How can I Integrate “Think Alouds” into my Lesson Plans?

Posted by · Leave a Comment 

HowcanIIntegrateThinkAloudsintomyLessonPlans “Think alouds” strategy encourages students to verbalize their thoughts while studying. This is to create awareness of their thinking process and in doing so, learn to monitor and control the same. Teachers can also use the think aloud strategy to model and demonstrate the various strategies and problem solving techniques that assist in learning.

Using think alouds, students can improve their reading skills, comprehension, attain clarity, access prior knowledge or link them to the presenting information, predict outcomes and aid in visualization.

Teaching the strategy

Modeling the strategy is to voice out your inner dialogue of learning. Demonstrate this while reading a lesson. At various intervals during the lesson (use of a new term, unusual sentence structuring, visualizing etc.), use a question answering dialogue to stimulate thinking and reasoning. To help you get started, use the 5 W questions.  This makes it easier for students to follow the process of thinking aloud. You can also use a video recording of your think aloud to demonstrate the strategy.

Next, explain the process. Point out the importance of voicing our thoughts and draw their attention to the different learning strategies demonstrated, manner of organizing, visualizing and summarizing information. Now, allow your students to try out the strategy while supervising.
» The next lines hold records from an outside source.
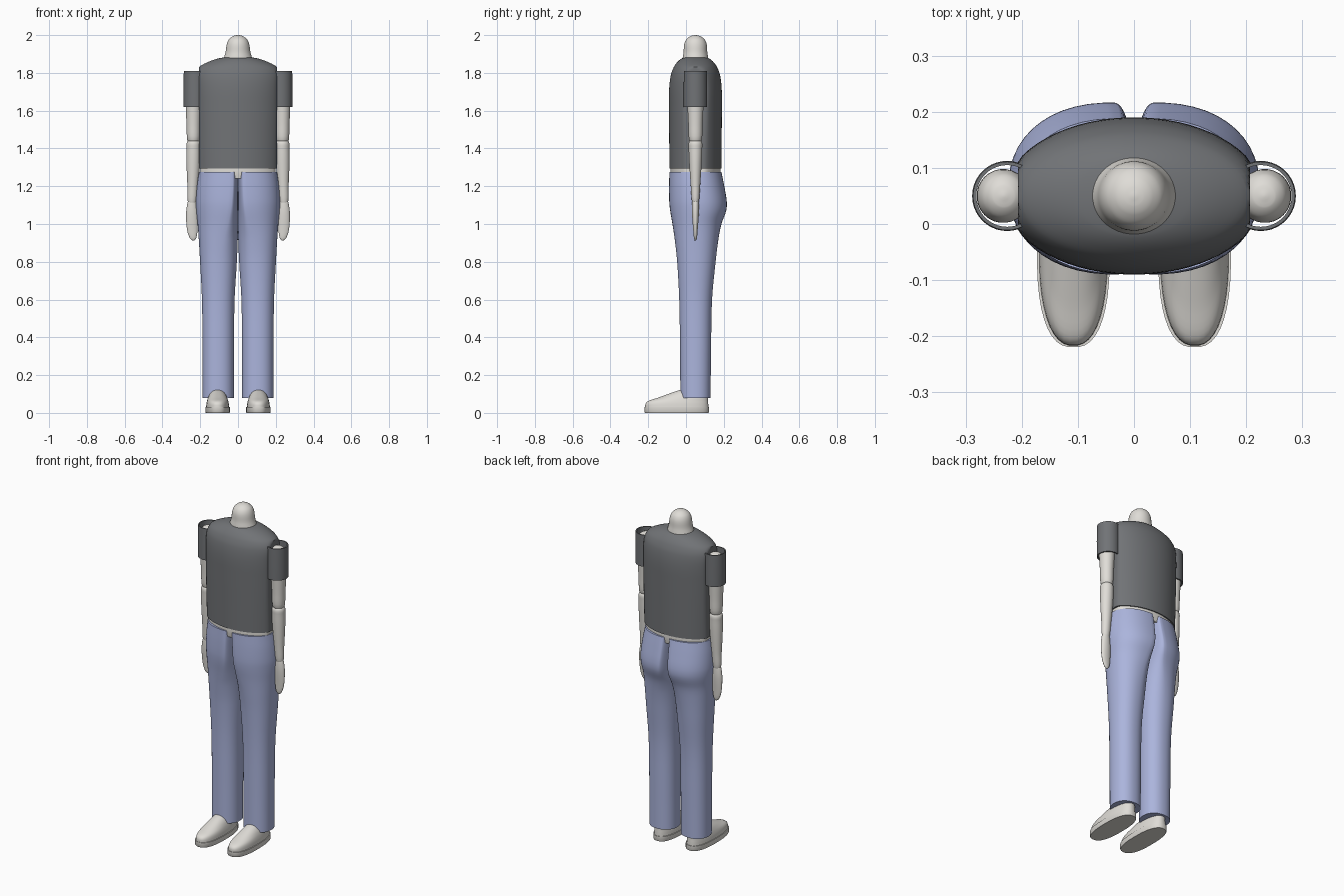
import bpy, bmesh, math

if "Cube" in bpy.data.objects:
    bpy.data.objects.remove(bpy.data.objects["Cube"])

def material(name, rgb):
    m = bpy.data.materials.new(name)
    m.diffuse_color = (*rgb, 1)
    m.use_nodes = True
    m.node_tree.nodes["Principled BSDF"].inputs["Base Color"].default_value = m.diffuse_color
    return m

PALE = material("pale_grey", (0.74, 0.72, 0.68))
SHIRT = material("dark_grey", (0.165, 0.172, 0.182))
DENIM = material("denim_blue", (0.41, 0.46, 0.72))

def finish(bm, name, mat):
    bmesh.ops.recalc_face_normals(bm, faces=bm.faces)
    me = bpy.data.meshes.new(name)
    bm.to_mesh(me)
    bm.free()
    me.materials.append(mat)
    ob = bpy.data.objects.new(name, me)
    bpy.context.collection.objects.link(ob)
    bpy.ops.object.select_all(action='DESELECT')
    ob.select_set(True)
    bpy.context.view_layer.objects.active = ob
    bpy.ops.object.shade_smooth_by_angle(angle=math.radians(40))
    return ob

def smooth_path(rows, steps):
    """Catmull-Rom style sampling of the cross-section list."""
    out = []
    for i in range(len(rows) - 1):
        p0, p1, p2 = rows[max(i - 1, 0)], rows[i], rows[i + 1]
        p3 = rows[min(i + 2, len(rows) - 1)]
        for s in range(steps):
            t = s / steps
            h = p2[0] - p1[0]
            row = [p1[0] + h * t]
            for k in range(1, len(p1)):
                m1 = h * (p2[k] - p0[k]) / (p2[0] - p0[0])
                m2 = h * (p3[k] - p1[k]) / (p3[0] - p1[0])
                row.append((2*t**3 - 3*t*t + 1) * p1[k] + (t**3 - 2*t*t + t) * m1
                           + (3*t*t - 2*t**3) * p2[k] + (t**3 - t*t) * m2)
            out.append(row)
    return out + [list(rows[-1])]

def loft(name, mat, rows, side=1, n=40, steps=4, power=1.0, clip=9.0):
    """Rows: z, x centre, inner x radius, outer x radius, y min, y max."""
    bm = bmesh.new()
    rings = []
    for z, px, ri, ro, y0, y1 in smooth_path(rows, steps):
        ring = []
        for i in range(n):
            a = math.tau * (i + 0.5) / n
            c, s = math.cos(a), math.sin(a)
            c = math.copysign(abs(c) ** power, c)
            s = math.copysign(abs(s) ** power, s)
            x = px + (ro if c > 0 else ri) * c
            x = max(-clip, min(clip, x))
            y = (y0 + y1) / 2 + (y1 - y0) / 2 * s
            ring.append(bm.verts.new((side * x, y, z)))
        rings.append(ring)
    for a, b in zip(rings, rings[1:]):
        for i in range(n):
            j = (i + 1) % n
            bm.faces.new((a[i], a[j], b[j], b[i]))
    bm.faces.new(rings[0])
    bm.faces.new(rings[-1])
    return finish(bm, name, mat)

def oval(z, rx, ry, cx=0.0, cy=0.05):
    return (z, cx, rx, rx, cy - ry, cy + ry)

# Shirt body, belly band below it, and neck stump
loft("shirt", SHIRT, [
    oval(1.295, .222, .138), oval(1.45, .226, .139), oval(1.62, .23, .14),
    oval(1.72, .232, .139), oval(1.79, .228, .13), oval(1.83, .208, .115),
    oval(1.855, .165, .098), oval(1.875, .11, .075), oval(1.885, .06, .05)],
    n=64, clip=0.207)
loft("belly", PALE, [oval(1.24, .20, .128), oval(1.27, .214, .132),
                     oval(1.30, .214, .132)], n=64, clip=0.198)
loft("neck", PALE, [
    oval(1.865, .08, .07), oval(1.885, .073, .067), oval(1.91, .066, .063),
    oval(1.95, .06, .06), oval(1.975, .05, .05), oval(1.99, .034, .034),
    oval(1.997, .019, .019), oval(2.0, .003, .003)])

def sleeve(name, side):
    """Open tube with a thin wall."""
    bm = bmesh.new()
    n = 40
    profile = [(.062, 1.62), (.0625, 1.715), (.061, 1.81), (.055, 1.81), (.055, 1.62)]
    rings = [[bm.verts.new((side * (.226 + r * math.cos(math.tau * i / n)),
                            .05 + r * math.sin(math.tau * i / n), z))
              for i in range(n)] for r, z in profile]
    for a, b in zip(rings, rings[1:] + rings[:1]):
        for i in range(n):
            j = (i + 1) % n
            bm.faces.new((a[i], a[j], b[j], b[i]))
    return finish(bm, name, SHIRT)

for label, side in (("left", 1), ("right", -1)):
    sleeve(label + "_sleeve", side)

    # Arm segments, each rounded at its ends
    loft(label + "_upper_arm", PALE, [
        oval(1.43, .022, .022, .236), oval(1.445, .033, .034, .236),
        oval(1.53, .037, .038, .236), oval(1.65, .043, .044, .235),
        oval(1.74, .047, .048, .233), oval(1.78, .039, .04, .232),
        oval(1.798, .022, .022, .232), oval(1.803, .003, .003, .232)], side, n=28)
    loft(label + "_forearm", PALE, [
        oval(1.10, .012, .012, .243), oval(1.12, .023, .019, .243),
        oval(1.2, .028, .025, .24), oval(1.32, .036, .033, .237),
        oval(1.40, .037, .036, .236), oval(1.435, .034, .034, .236),
        oval(1.45, .015, .015, .236)], side, n=28)
    loft(label + "_hand", PALE, [
        oval(.912, .004, .003, .236), oval(.925, .017, .008, .238),
        oval(.97, .028, .012, .242), oval(1.05, .031, .018, .244),
        oval(1.10, .026, .018, .244), oval(1.13, .017, .014, .243),
        oval(1.142, .003, .003, .243)], side, n=28)

    # Trouser leg: half a hip section at the top, an oval tube at the hem
    loft(label + "_trouser_leg", DENIM, [
        (.08, .105, .083, .082, -.03, .13), (.35, .105, .084, .083, -.032, .133),
        (.6, .104, .086, .087, -.036, .138), (.8, .098, .092, .103, -.047, .157),
        (.92, .082, .081, .126, -.06, .172), (1.0, .06, .06, .154, -.072, .188),
        (1.07, .043, .043, .179, -.084, .213), (1.12, .036, .036, .188, -.089, .216),
        (1.2, .03, .03, .188, -.09, .203), (1.275, .028, .028, .179, -.088, .188)],
        side, n=48, power=0.9)

    # Shoe sole and sloping upper
    loft(label + "_sole", PALE, [
        (0, .108, .063, .063, -.217, .12), (.004, .108, .065, .065, -.22, .122),
        (.03, .108, .065, .065, -.22, .122)], side, power=0.8, steps=1)
    loft(label + "_shoe_upper", PALE, [
        (.03, .108, .061, .061, -.217, .119), (.05, .108, .059, .059, -.214, .118),
        (.064, .108, .056, .056, -.198, .117), (.08, .108, .051, .051, -.15, .116),
        (.1, .108, .042, .042, -.095, .112), (.116, .108, .03, .03, -.05, .1),
        (.124, .108, .015, .015, -.02, .08)], side, power=0.85)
Write down some questions related to the content on the blackboard. As a student reads the content aloud, use the questions to provoke thinking aloud.
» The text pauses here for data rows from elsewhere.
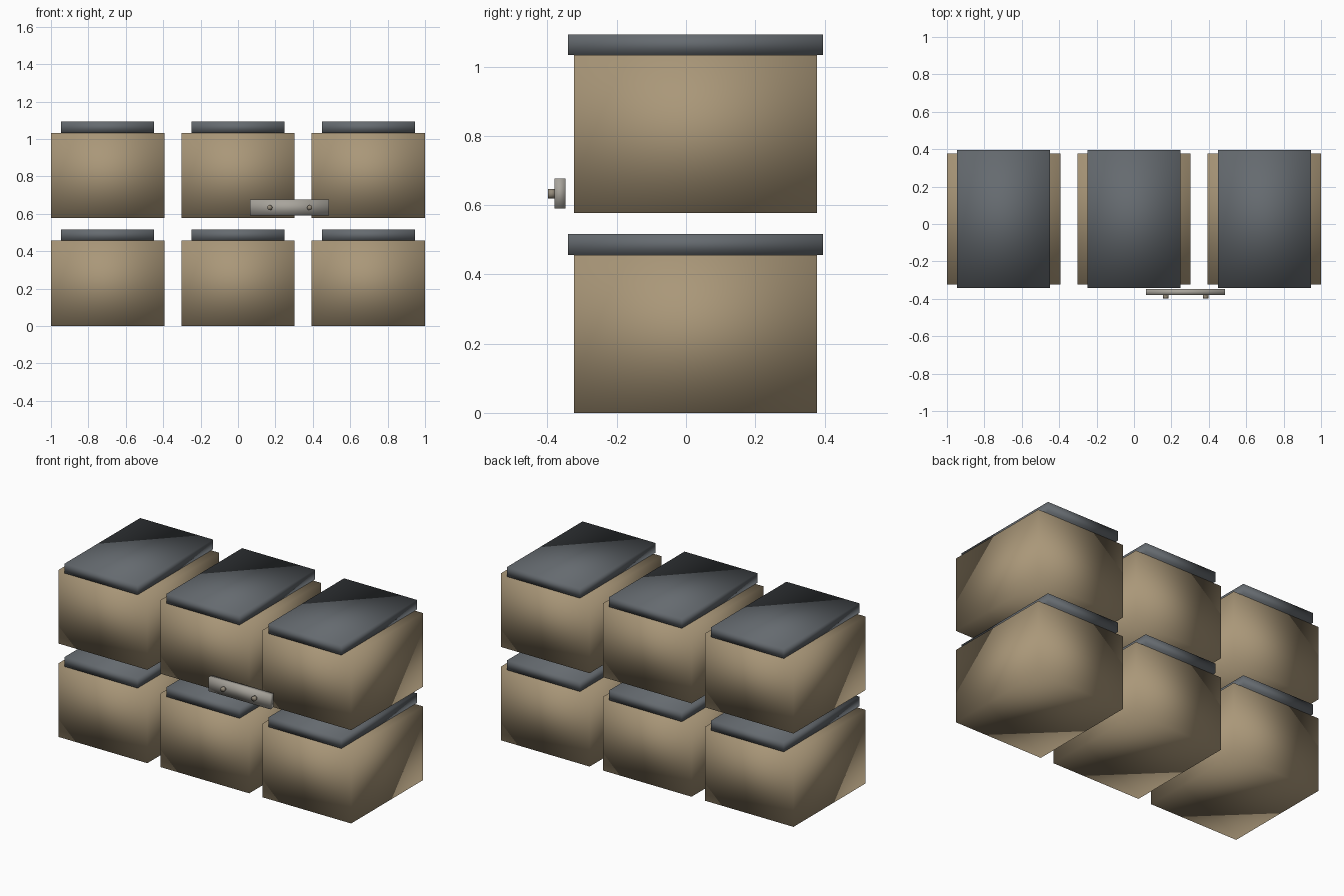
import bpy
import math

old = bpy.data.objects.get("Cube")
if old:
    bpy.data.objects.remove(old, do_unlink=True)


def material(name, rgb):
    m = bpy.data.materials.new(name)
    m.use_nodes = True
    m.diffuse_color = (*rgb, 1)
    bsdf = next(n for n in m.node_tree.nodes if n.type == "BSDF_PRINCIPLED")
    bsdf.inputs["Base Color"].default_value = (*rgb, 1)
    return m


tan = material("tan", (0.40, 0.31, 0.19))
slate = material("slate grey", (0.13, 0.145, 0.16))
metal = material("pale metal", (0.39, 0.37, 0.33))
stud_metal = material("dull brass", (0.30, 0.26, 0.20))


def finish(name, mat):
    obj = bpy.context.object
    obj.name = name
    obj.data.materials.append(mat)
    bpy.ops.object.transform_apply(location=False, rotation=True, scale=True)
    bpy.ops.object.shade_smooth()
    return obj


def box(name, mat, x, y, z):
    """Soft-shaded box spanning the given (low, high) ranges."""
    spans = (x, y, z)
    bpy.ops.mesh.primitive_cube_add(size=1, location=[sum(s) / 2 for s in spans])
    bpy.context.object.scale = [s[1] - s[0] for s in spans]
    return finish(name, mat)


# Two rows of three lidded boxes
for row, base in (("lower", 0), ("upper", 0.577)):
    for side, cx in (("right", -0.697), ("middle", 0), ("left", 0.697)):
        box(f"{row}_{side}_body", tan, (cx - 0.303, cx + 0.303),
            (-0.323, 0.378), (base, base + 0.456))
        box(f"{row}_{side}_lid", slate, (cx - 0.249, cx + 0.249),
            (-0.341, 0.396), (base + 0.456, base + 0.516))

# Latch plate floating in front, with two studs
box("latch_plate", metal, (0.065, 0.487), (-0.38, -0.348), (0.59, 0.677))
for side, x in (("right", 0.17), ("left", 0.383)):
    bpy.ops.mesh.primitive_cylinder_add(
        vertices=12, radius=0.014, depth=0.02,
        location=(x, -0.388, 0.633), rotation=(math.pi / 2, 0, 0))
    finish(f"{side}_stud", stud_metal)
Students can be encouraged to practice the strategy using the following methods.

Think aloud index cards: Prepare an index card with questions that stimulate thinking. These can help students get started on using the strategy. With practice students can be encouraged to develop their own questions to stimulate thinking aloud.

Reciprocal think alouds: Students are paired together for this activity. They are instructed to go over their learning material and record their thought process in a learning log. One student is instructed to think aloud, while the other writes down his thoughts on the subject. The roles are then switched. Once both the students think aloud, they are asked to go through their written notes and reflect on their thinking process. They can maintain a learning log, in which they write down their similar thoughts, points of differences etc.

Think aloud assessments: Using open ended questions that facilitate and encourage the students to think aloud, you can observe the different strategies used by the student. This enables you to understand the student’s needs and understanding of the topic and to provide the required assistance.

Reflective journals: As they think aloud, students can also write down their thoughts. They can doodle, scribble or use creative cartoon images to note down their process of learning. Students can refer these journals to assist in their learning, and also as a reference to check their progress in meta-cognition and use of different learning strategies.

Discuss here: What are some creative ways in which you have introduced reflective journals in the classroom?

Learn more: Take a course

About PLB

Speak Your Mind

You must be logged in to post a comment.

Did you forget your username or password?
Login here using your username and password:
Click below to find your state to register for a course.